The evening was attended by many distinguished figures from the drinks industry, retail and hospitality along with like-minded and visionary social media bloggers.
For the team behind Aelder, this is the beginning of a very exciting journey and we look forward to introducing the new look packaging in the coming weeks. Watch this space!
Summer is well underway and it’s holiday season in the Four-by-Two office. The team are preparing for adventures and looking forward to destinations, some near to home, some further afield. Our perception changes when we travel: Different cultures and foreign locations enable us to return home filled with fresh ideas that make the every day seem exotic.
No mater how we choose to make the journey, we all get excited about what awaits us when we arrive. Over the coming weeks, we shall share our experiences and from behind the camera, bring our personal postcards to the screen.
This year, we headed to Clam, situated in the Charente-Maritime (Poitou-Charentes region) in the west of France. We flew into Bordeaux late in the evening and made the onward journey to visit relatives. The house at which we were staying is steeped in history having originally being the village bakery. The 250 year old ovens are still in working order and once the restoration of them is complete, the air will be filled with the scent of freshly baked bread.
Our location offered us a wonderful base to explore the region, Cognac is a thirty minute drive and numerous Châteaux adorn the countryside along the way. The Atlantic coast is just over an hour to the East and we were lucky enough on a trip to Rochefort to go on board a replica of the frigate Hermione, a Concorde class ship of the French Navy.
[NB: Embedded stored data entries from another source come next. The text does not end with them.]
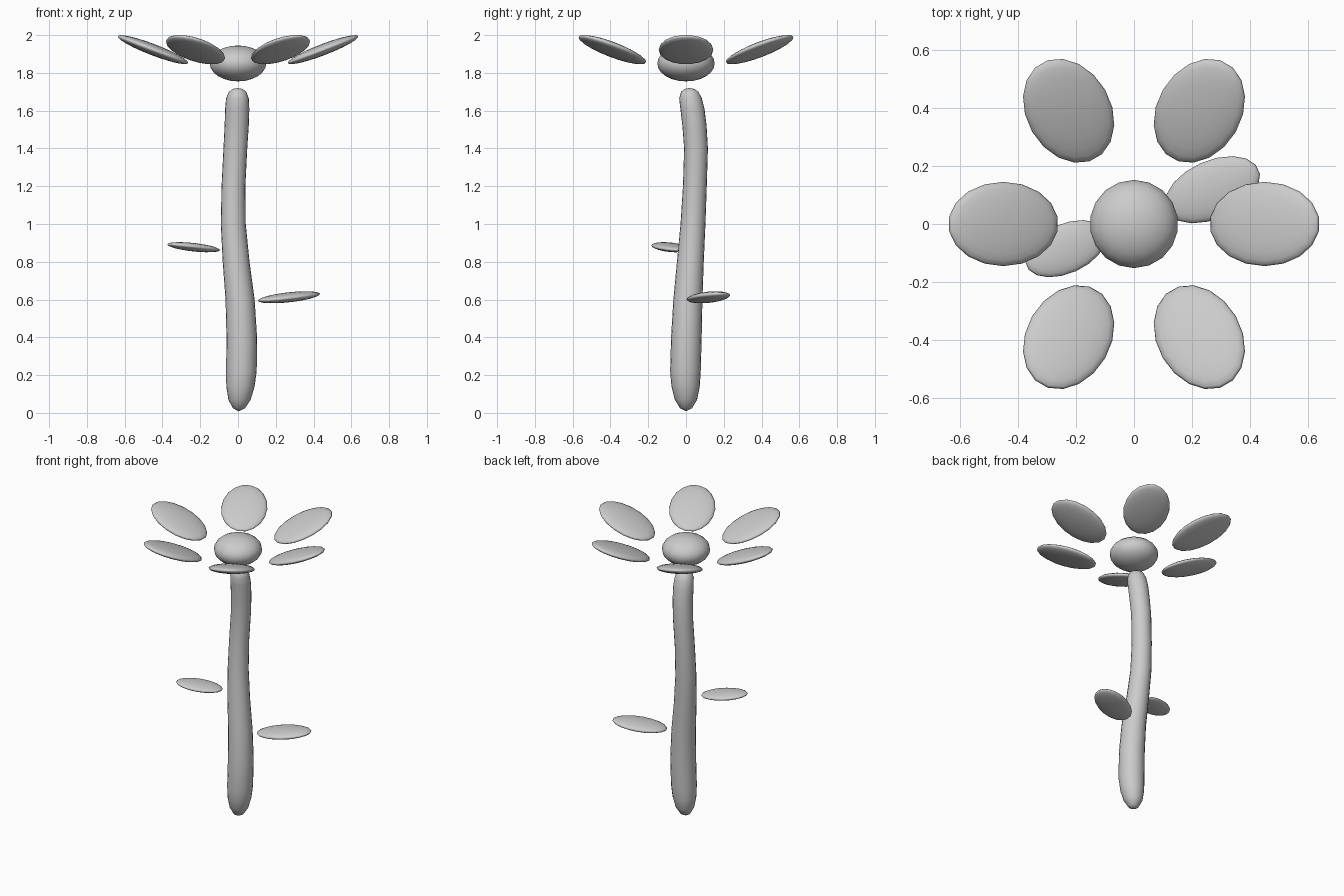
import bpy, bmesh, math
from mathutils import Matrix, Vector

cube = bpy.data.objects.get("Cube")
if cube:
    bpy.data.objects.remove(cube, do_unlink=True)

grey = bpy.data.materials.new("plain grey")
grey.use_nodes = True
grey.diffuse_color = (0.6, 0.6, 0.6, 1)
grey.node_tree.nodes["Principled BSDF"].inputs["Base Color"].default_value = (0.6, 0.6, 0.6, 1)


def add_object(name, bm):
    """Turn a bmesh into a smooth grey object."""
    mesh = bpy.data.meshes.new(name)
    bmesh.ops.recalc_face_normals(bm, faces=bm.faces)
    for face in bm.faces:
        face.smooth = True
    bm.to_mesh(mesh)
    bm.free()
    mesh.materials.append(grey)
    obj = bpy.data.objects.new(name, mesh)
    bpy.context.collection.objects.link(obj)
    return obj


def ellipsoid(name, centre, radii, heading=0, tilt=0):
    """Squashed sphere; long axis turned to heading, outer end raised by tilt."""
    bm = bmesh.new()
    bmesh.ops.create_uvsphere(bm, u_segments=18, v_segments=12, radius=1)
    turn = Matrix.Rotation(math.radians(heading), 4, 'Z') @ Matrix.Rotation(math.radians(-tilt), 4, 'Y')
    bm.transform(Matrix.Translation(centre) @ turn @ Matrix.Diagonal((*radii, 1)))
    return add_object(name, bm)


# Flower head: centre and a ring of six petals
ellipsoid("flower_centre", (0, 0, 1.85), (0.152, 0.152, 0.095))
for i in range(6):
    a = math.radians(60 * i)
    ellipsoid(f"petal_{i + 1}", (0.45 * math.cos(a), 0.45 * math.sin(a), 1.923),
              (0.203, 0.145, 0.03), 60 * i, 21)

# Two leaves on opposite sides
ellipsoid("left_leaf", (0.27, 0.118, 0.612), (0.175, 0.1, 0.026), 24, 6)
ellipsoid("right_leaf", (-0.235, -0.085, 0.877), (0.149, 0.085, 0.022), 204, 6)

# Stem: stacked rings along a gentle S, rounded at both ends (x, y, z, radius)
path = [(0.005, 0, 0.025, 0.032), (0.008, 0, 0.07, 0.059), (0.013, -0.002, 0.14, 0.075),
        (0.018, -0.003, 0.22, 0.081), (0.02, 0.002, 0.4, 0.081), (0.011, 0.01, 0.6, 0.077),
        (-0.01, 0.023, 0.8, 0.071), (-0.025, 0.037, 1.0, 0.066), (-0.024, 0.047, 1.2, 0.063),
        (-0.014, 0.053, 1.4, 0.063), (-0.007, 0.045, 1.52, 0.064), (-0.004, 0.034, 1.61, 0.064),
        (-0.003, 0.024, 1.665, 0.06), (-0.002, 0.02, 1.7, 0.046), (-0.002, 0.018, 1.715, 0.026)]
SIDES = 20
bm = bmesh.new()
rings = []
for x, y, z, r in path:
    rings.append([bm.verts.new((x + r * math.cos(t), y + r * math.sin(t), z))
                  for t in (math.tau * k / SIDES for k in range(SIDES))])
for low, high in zip(rings, rings[1:]):
    for k in range(SIDES):
        n = (k + 1) % SIDES
        bm.faces.new((low[k], low[n], high[n], high[k]))
for ring, tip in ((rings[0], (0.003, 0, 0.008)), (rings[-1], (-0.002, 0.017, 1.72))):
    pole = bm.verts.new(Vector(tip))
    for k in range(SIDES):
        bm.faces.new((ring[k], ring[(k + 1) % SIDES], pole))
add_object("stem", bm)
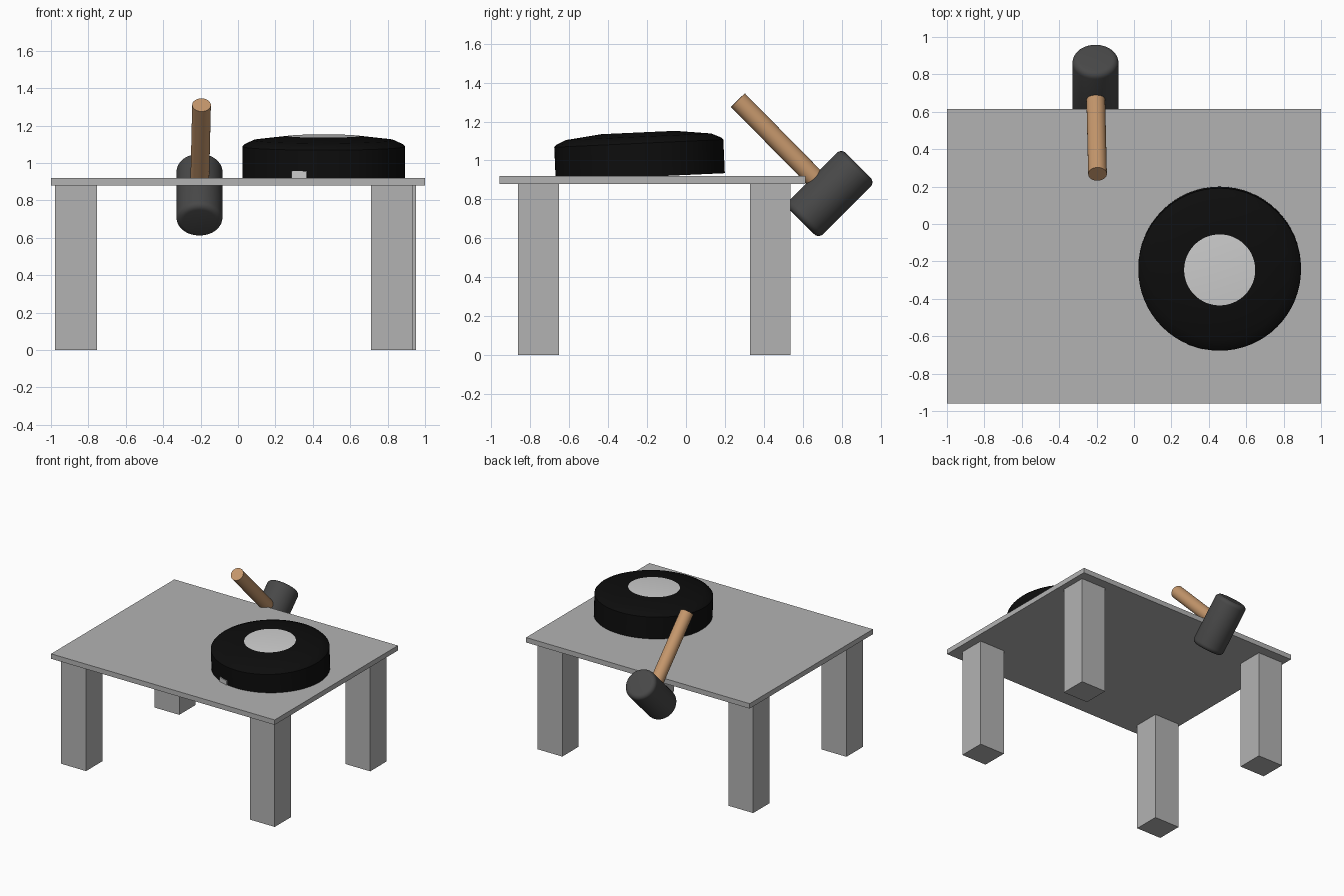
import bpy, bmesh, math
from mathutils import Matrix, Vector

if "Cube" in bpy.data.objects:
    bpy.data.objects.remove(bpy.data.objects["Cube"])


def material(name, rgb):
    m = bpy.data.materials.new(name)
    m.diffuse_color = (*rgb, 1)
    m.use_nodes = True
    m.node_tree.nodes["Principled BSDF"].inputs["Base Color"].default_value = m.diffuse_color
    return m


GREY = material("table grey", (0.45, 0.45, 0.45))
SILVER = material("light grey", (0.62, 0.62, 0.62))
BLACK = material("black", (0.004, 0.004, 0.004))
RUBBER = material("dark rubber", (0.065, 0.065, 0.065))
WOOD = material("wood", (0.56, 0.31, 0.15))


def finish(name, bm, mats, matrix=None, smooth=False):
    bmesh.ops.recalc_face_normals(bm, faces=bm.faces)
    me = bpy.data.meshes.new(name)
    bm.to_mesh(me)
    bm.free()
    for m in mats:
        me.materials.append(m)
    if smooth:
        me.shade_smooth()
        me.set_sharp_from_angle(angle=math.radians(35))
    ob = bpy.data.objects.new(name, me)
    bpy.context.collection.objects.link(ob)
    if matrix:
        ob.matrix_world = matrix
    return ob


def box(name, lo, hi, mat, matrix=None):
    lo, hi = Vector(lo), Vector(hi)
    bm = bmesh.new()
    bmesh.ops.create_cube(bm, size=1, matrix=Matrix.Translation((lo + hi) / 2)
                          @ Matrix.Diagonal((*(hi - lo), 1)))
    return finish(name, bm, [mat], matrix)


def lathe(name, profile, mats, matrix, sides=64, cap_radius=0):
    """Spin (radius, z) points into a closed solid; a top cap may take slot 1."""
    bm = bmesh.new()
    rings = [[bm.verts.new((r * math.cos(2 * math.pi * i / sides),
                            r * math.sin(2 * math.pi * i / sides), z))
              for i in range(sides)] for r, z in profile]
    for a, b in zip(rings, rings[1:]):
        for i in range(sides):
            j = (i + 1) % sides
            bm.faces.new((a[i], a[j], b[j], b[i]))
    bm.faces.new(rings[0][::-1])
    top = bm.faces.new(rings[-1])
    if len(mats) > 1:
        top.material_index = 1
    return finish(name, bm, mats, matrix, smooth=True)


def along(start, end):
    """Matrix placing local +z from start towards end."""
    d = Vector(end) - Vector(start)
    return Matrix.Translation(start) @ d.to_track_quat('Z', 'Y').to_matrix().to_4x4()


# Table
box("table_top", (-1, -0.96, 0.88), (1, 0.615, 0.92), GREY)
for name, x, y in (("front_left_leg", -0.978, -0.863), ("front_right_leg", 0.71, -0.863),
                   ("back_left_leg", -0.978, 0.328), ("back_right_leg", 0.73, 0.328)):
    box(name, (x, y, 0), (x + 0.223, y + 0.21, 0.88), GREY)

# Round black disc, tilted slightly up at the back, with a light centre cap
tilt = Matrix.Translation((0.458, -0.235, 0.915)) @ Matrix.Rotation(math.radians(2.6), 4, 'X')
lathe("round_disc", [(0.435, 0), (0.435, 0.173), (0.425, 0.184), (0.375, 0.207),
                     (0.19, 0.229)], [BLACK, SILVER], tilt)

# Small light tab on the disc's front edge
turn = tilt @ Matrix.Rotation(math.atan2(-0.13, 0.415), 4, 'Z')
box("edge_tab", (-0.042, -0.441, 0.01), (0.042, -0.40, 0.06), SILVER, turn)

# Mallet leaning on the back edge of the table
head_mid = Vector((-0.206, 0.74, 0.83))
handle_end = Vector((-0.195, 0.267, 1.31))
R, H, B = 0.123, 0.205, 0.033
corner = [(R - B + B * math.cos(t), H - B + B * math.sin(t))
          for t in (math.pi / 2 * k / 5 for k in range(6))]
profile = [(r, -z) for r, z in corner[::-1]] + corner
lathe("mallet_head", profile, [RUBBER], along(head_mid, head_mid + Vector((0, 1, 1))), 48)
length = (handle_end - head_mid).length
lathe("mallet_handle", [(0.05, 0), (0.05, length)], [WOOD], along(head_mid, handle_end), 32)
The original ship from 1779 became famous for ferrying General Lafayette who fought in the American Revolutionary War. The replica ship took 15 years to complete and recently arrived back in France after completing an historic four-month Atlantic voyage.
A visit to a French municipal town would not be complete without a trip to the weekly food market and sampling the great dishes on offer, as well as the wine!
Not sand dunes, in this case; but lots of stunning scenery nonetheless as Marta criss-crosses the beautiful country of Switzerland to manage three Dune London store openings.
Zürichsee is the huge lake that enters the city and sends its waters off on a journey along the Limmat River, the length of Switzerland to meet the Rhine. It’s beautiful, as are the narrow streets and the colourful, traditional architecture of the old town. Boats and mountains: I’m glad there’s a Dune opening here.
Then there’s the railway system. I don’t know if the word ‘clockwork’ was invented here or whether the Swiss have just taken the concept of timekeeping more seriously than the rest of us. Either way, I travelled to the very north of the country for my next site visit – to St Gallen – and then to Bern; and back. What a pleasure it was! And as our train moved punctiliously through snowy landscapes I was struck by another observation: the curiously timeless and haphazard appearance of snow on trees and roofs in this most precise of countries.
Oh, and there’s chocolate everywhere. I’m glad about that, too.